At first I thought he was pulling his readership’s leg by the one on one nature of the preview he received with Phil Schiller and other senior Apple officials.

Then I saw the GigaOM blog entry here (http://daringfireball.net/2012/02/mountain_lion) supporting it.

What intrigued me was a hoped-for inclusion, beefing up Airplay, one of my favourite Apple developments especially for users of AppleTV.

Here’s the part I’m referring to:

For presenters with access to a data projector with an HDMI input, it means now also bringing along your AppleTV to your presentations, and not having to have your Macbook tethered by VGA or DVI to the “guest” cable in the lecture room or equivalent, which are invariably too short.
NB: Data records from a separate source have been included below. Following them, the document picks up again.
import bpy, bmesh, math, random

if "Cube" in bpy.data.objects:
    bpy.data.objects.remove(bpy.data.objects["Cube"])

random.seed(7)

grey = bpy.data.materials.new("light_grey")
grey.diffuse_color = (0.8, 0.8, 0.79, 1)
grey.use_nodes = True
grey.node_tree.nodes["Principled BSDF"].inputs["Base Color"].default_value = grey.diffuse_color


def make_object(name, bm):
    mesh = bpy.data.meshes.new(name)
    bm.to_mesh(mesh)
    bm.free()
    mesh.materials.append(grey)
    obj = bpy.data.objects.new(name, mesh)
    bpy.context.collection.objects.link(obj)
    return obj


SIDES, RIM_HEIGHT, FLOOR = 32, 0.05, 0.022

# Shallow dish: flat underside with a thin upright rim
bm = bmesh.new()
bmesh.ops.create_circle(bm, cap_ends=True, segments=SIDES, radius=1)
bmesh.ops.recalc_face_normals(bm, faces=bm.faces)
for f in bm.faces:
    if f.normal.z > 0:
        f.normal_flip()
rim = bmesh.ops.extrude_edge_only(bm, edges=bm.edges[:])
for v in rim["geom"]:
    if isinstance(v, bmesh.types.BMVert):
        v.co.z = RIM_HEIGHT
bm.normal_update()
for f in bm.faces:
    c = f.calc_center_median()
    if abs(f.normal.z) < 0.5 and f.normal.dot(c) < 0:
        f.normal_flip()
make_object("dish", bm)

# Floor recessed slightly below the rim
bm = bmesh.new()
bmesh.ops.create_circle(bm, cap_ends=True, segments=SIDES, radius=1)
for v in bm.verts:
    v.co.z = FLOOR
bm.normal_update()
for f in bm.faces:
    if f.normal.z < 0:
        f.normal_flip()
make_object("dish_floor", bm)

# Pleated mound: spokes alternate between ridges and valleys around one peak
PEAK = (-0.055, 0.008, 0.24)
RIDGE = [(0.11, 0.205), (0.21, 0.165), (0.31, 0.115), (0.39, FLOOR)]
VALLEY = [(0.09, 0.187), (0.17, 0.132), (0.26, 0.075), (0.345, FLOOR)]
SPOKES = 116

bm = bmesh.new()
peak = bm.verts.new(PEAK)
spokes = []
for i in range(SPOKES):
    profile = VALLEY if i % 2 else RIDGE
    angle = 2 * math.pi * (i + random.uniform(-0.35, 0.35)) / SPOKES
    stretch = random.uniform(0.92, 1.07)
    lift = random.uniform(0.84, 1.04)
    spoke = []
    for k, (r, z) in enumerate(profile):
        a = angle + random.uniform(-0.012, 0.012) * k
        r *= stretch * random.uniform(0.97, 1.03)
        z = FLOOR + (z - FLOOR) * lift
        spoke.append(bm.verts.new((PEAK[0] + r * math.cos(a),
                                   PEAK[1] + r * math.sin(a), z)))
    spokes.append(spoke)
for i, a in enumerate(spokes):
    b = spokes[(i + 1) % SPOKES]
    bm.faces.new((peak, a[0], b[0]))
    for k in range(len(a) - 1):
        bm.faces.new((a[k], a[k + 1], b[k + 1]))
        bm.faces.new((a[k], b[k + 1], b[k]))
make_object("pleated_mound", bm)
And it takes care of sound cable too, given HDMI carries audio and video.

It also means you have your iPad or iPhone as a backup or ancillary device, able to quickly switch to show a movie or slide and thus move away from the linearity that plagues so many contemporary presentations.

It remains to be seen how Airplay and the AppleTV will work with Keynote in its Presenter modality (the presenter sees on his or her Mac both current slide and the next build or slide), but I can’t imagine Apple has not thought this important feature through in order to maximise this Mountain Lion feature.

Long anticipated and finally here it seems.